Systems Engineering

Are People Reading What You’re Writing (Without Asking)? Part II

November 12, 2008

  • Guest Blogger

In Part I, I started talking about protecting what you write, and picked on Instant Messaging for its lack of protection.  This time, I’m going to talk about email.

If email isn’t the most pervasive traffic on the internet, I can’t imagine what else is.  Email has become _the_ way for people to communicate around the world.  It is used daily by both corporations and individuals, often in situations where its delivery is very important.  Here is the problem I want you to think about, though.  Most people simply create an email message and send it on its way, not realizing that its contents are wide open to the rest of the world.

The analogy for a typical email is a postcard; you write your message on one side of a piece of cardstock and send it, and anyone that wants to take a peek has nothing stopping them from doing so.  In contrast, you can put your message in a envelope, rather than using a postcard.  The casual person won’t be able to see what’s inside, but they can still see where it’s going, and often where it came from, because of the addressing on the envelope.  If someone _wanted_ to view the contents, it would still not be a lot of work for someone to intercept the mail, even going so far as to repackage it and send it on like nothing happened.

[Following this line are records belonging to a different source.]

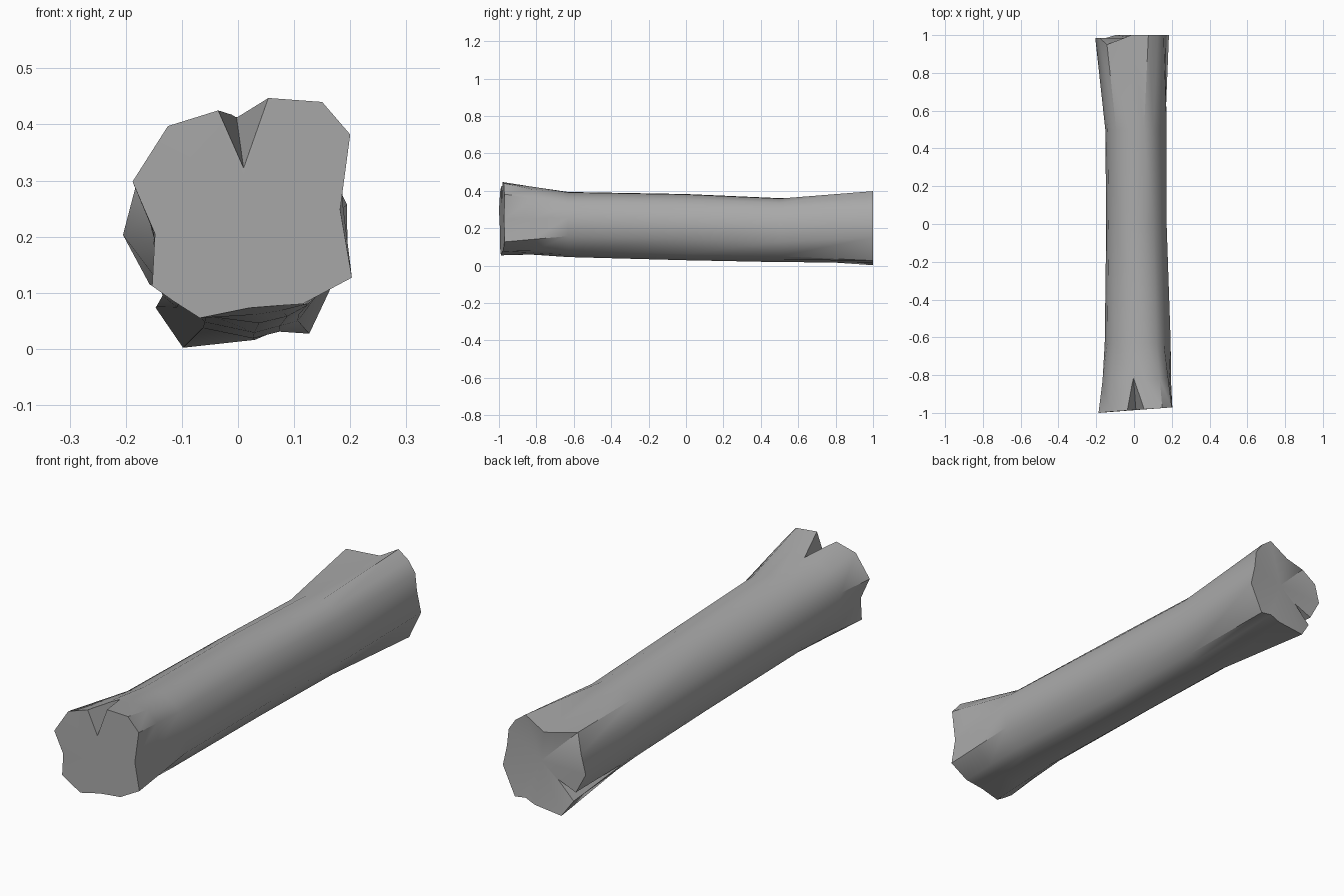
import bpy, bmesh, math
from mathutils import Vector

if "Cube" in bpy.data.objects:
    bpy.data.objects.remove(bpy.data.objects["Cube"])

grey = bpy.data.materials.new("plain grey")
grey.use_nodes = True
COLOUR = (0.4, 0.4, 0.4, 1)
grey.diffuse_color = COLOUR
grey.node_tree.nodes["Principled BSDF"].inputs["Base Color"].default_value = COLOUR

# Lobed outlines (x, z) of the two sawn ends, running the same way round
FRONT = [(.182, .248), (.2, .382), (.15, .44), (.055, .447), (-.035, .425),
         (-.125, .397), (-.188, .298), (-.148, .205), (-.153, .112), (-.115, .085),
         (-.068, .055), (.02, .073), (.07, .077), (.115, .08), (.203, .127)]
BACK = [(.165, .24), (.157, .314), (.125, .362), (.076, .398), (-.014, .345),
        (-.143, .36), (-.183, .287), (-.205, .203), (-.155, .11), (-.148, .075),
        (-.098, .002), (.03, .016), (.075, .035), (.127, .027), (.185, .15)]


def oval(y, left, right, bottom, top):
    """Round trunk section whose points follow the directions of the lobes."""
    cx, cz, rx, rz = (left + right) / 2, (bottom + top) / 2, (right - left) / 2, (top - bottom) / 2
    ring = []
    for f, b in zip(FRONT, BACK):
        a = math.atan2((f[1] + b[1]) / 2 - .21, (f[0] + b[0]) / 2 - .01)
        ring.append(Vector((cx + rx * math.cos(a), y, cz + rz * math.sin(a))))
    return ring


def new_object(name, bm):
    bmesh.ops.recalc_face_normals(bm, faces=bm.faces)
    mesh = bpy.data.meshes.new(name)
    bm.to_mesh(mesh)
    bm.free()
    mesh.materials.append(grey)
    obj = bpy.data.objects.new(name, mesh)
    bpy.context.collection.objects.link(obj)
    return obj


# Trunk sections from front to back
front_end = [Vector((x, -.985 + .07 * x, z)) for x, z in FRONT]
back_end = [Vector((x, 1 if x > -.1 else .985, z)) for x, z in BACK]
back_end[5].y = .95
front_end[6].y = -1
waist = oval(-.63, -.155, .198, .045, .397)
flare = [a.lerp(b, .45) for a, b in zip(front_end, waist)]
rings = [front_end, flare, waist, oval(0, -.147, .176, .028, .386),
         oval(.5, -.152, .176, .018, .364), back_end]

# Log skin and end caps
bm = bmesh.new()
loops = [[bm.verts.new(p) for p in ring] for ring in rings]
count = len(FRONT)
for a, b in zip(loops, loops[1:]):
    for i in range(count):
        j = (i + 1) % count
        bm.faces.new((a[i], a[j], b[j], b[i]))
for loop, y in ((loops[0], -.985), (loops[-1], .985)):
    hub = bm.verts.new((.01, y, .21))
    for i in range(count):
        bm.faces.new((loop[i], loop[(i + 1) % count], hub))
log = new_object("log", bm)


def split(name, tip, root, side_a, side_b):
    """Cut a tapering crack into an end of the log."""
    tip, root = Vector(tip), Vector(root)
    corners = [root] + [root + 1.6 * (Vector(s) - root) for s in (side_a, side_b)]
    cutter_bm = bmesh.new()
    verts = [cutter_bm.verts.new(p) for p in [tip] + [tip + 1.5 * (c - tip) for c in corners]]
    for skip in range(4):
        cutter_bm.faces.new([v for i, v in enumerate(verts) if i != skip])
    cutter = new_object(name, cutter_bm)
    cutter.hide_render = True
    mod = log.modifiers.new(name, 'BOOLEAN')
    mod.operation = 'DIFFERENCE'
    mod.solver = 'EXACT'
    mod.object = cutter
    bpy.context.view_layer.objects.active = log
    bpy.ops.object.modifier_apply(modifier=mod.name)
    bpy.data.objects.remove(cutter)


# Cracks in the top of the front end and the low right of the back end
split("front_crack", (-.005, -.78, .43), (.01, -.985, .322), (-.035, -.985, .425), (.055, -.985, .447))
split("back_crack", (-.13, .62, .1), (-.07, .985, .15), (-.155, .985, .115), (-.148, .985, .072))

# Smooth bark with crisp end rims
bpy.ops.object.select_all(action='DESELECT')
log.select_set(True)
bpy.context.view_layer.objects.active = log
bpy.ops.object.shade_smooth_by_angle(angle=math.radians(40))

So why is this a big deal?  For starters, people love emailing username and password combinations to each other.  Because email is used so heavily for business, no-one thinks about the documents they are emailing around.  What about that document with your company’s next great idea?  I’m sure you can think of a few more things you have sent yourself that you would rather not have them end up in someone else’s hands.

So, are we doomed to having insecure emails forever?  Of course not, but there are a couple things you have to decide.  The two main things you need to worry about are verifying the source of an email and protecting the contents of the email.  The first is signing the email, the second is encrypting.  Signing is relatively easy, encrypting tends to be a little more involved, but certainly not impossible.

The main tool I use for handling this is GnuPG.  There are plugins for most major email clients (e.g. Thunderbird, Outlook, Apple Mail) and many others.  Here is the basic idea.  You create a pair of encryption keys; a private one and a public one.  The private one you guard with your life, the public one you tell everyone and your grandmother about by placing it on a public keyserver like http://pgp.mit.edu/ Anything sent to you can be encrypted with the public key, but only the private key can decrypt the message.  If all you are worried about is signing the email, GnuPG can also handle that.  You use your private key to sign the message, and anyone can use the public key to verify it.

The net result of this is email that is verifiably from you and also potentially encrypted so that only the recipient can read it.  Obviously, this means a little up front work.  You have to get your system configured to create/decrypt/sign messages, and you also have to get the people you talk with to do the same.  The reward for doing this is email that is much more secure.

Now, there is a potential downside to this.  If you start encrypting email (or anything else, for that matter), do not lose the private key.  If that key gets lost, anything that has been encrypted is going to be locked up forever (that’s kind of the point, isn’t it?).  So just make sure not to lose it.

If you don’t want to encrypt the email message itself, you should at least encrypt data that you want to protect that has been attached to the email.  If nothing else, think twice about sending personal or important data in an email.  Being aware is the first step toward being more secure.

Here are a few places to start looking for more information:

GnuPG.org

Enigmail (Thunderbird plugin)

GData (Outlook plugin)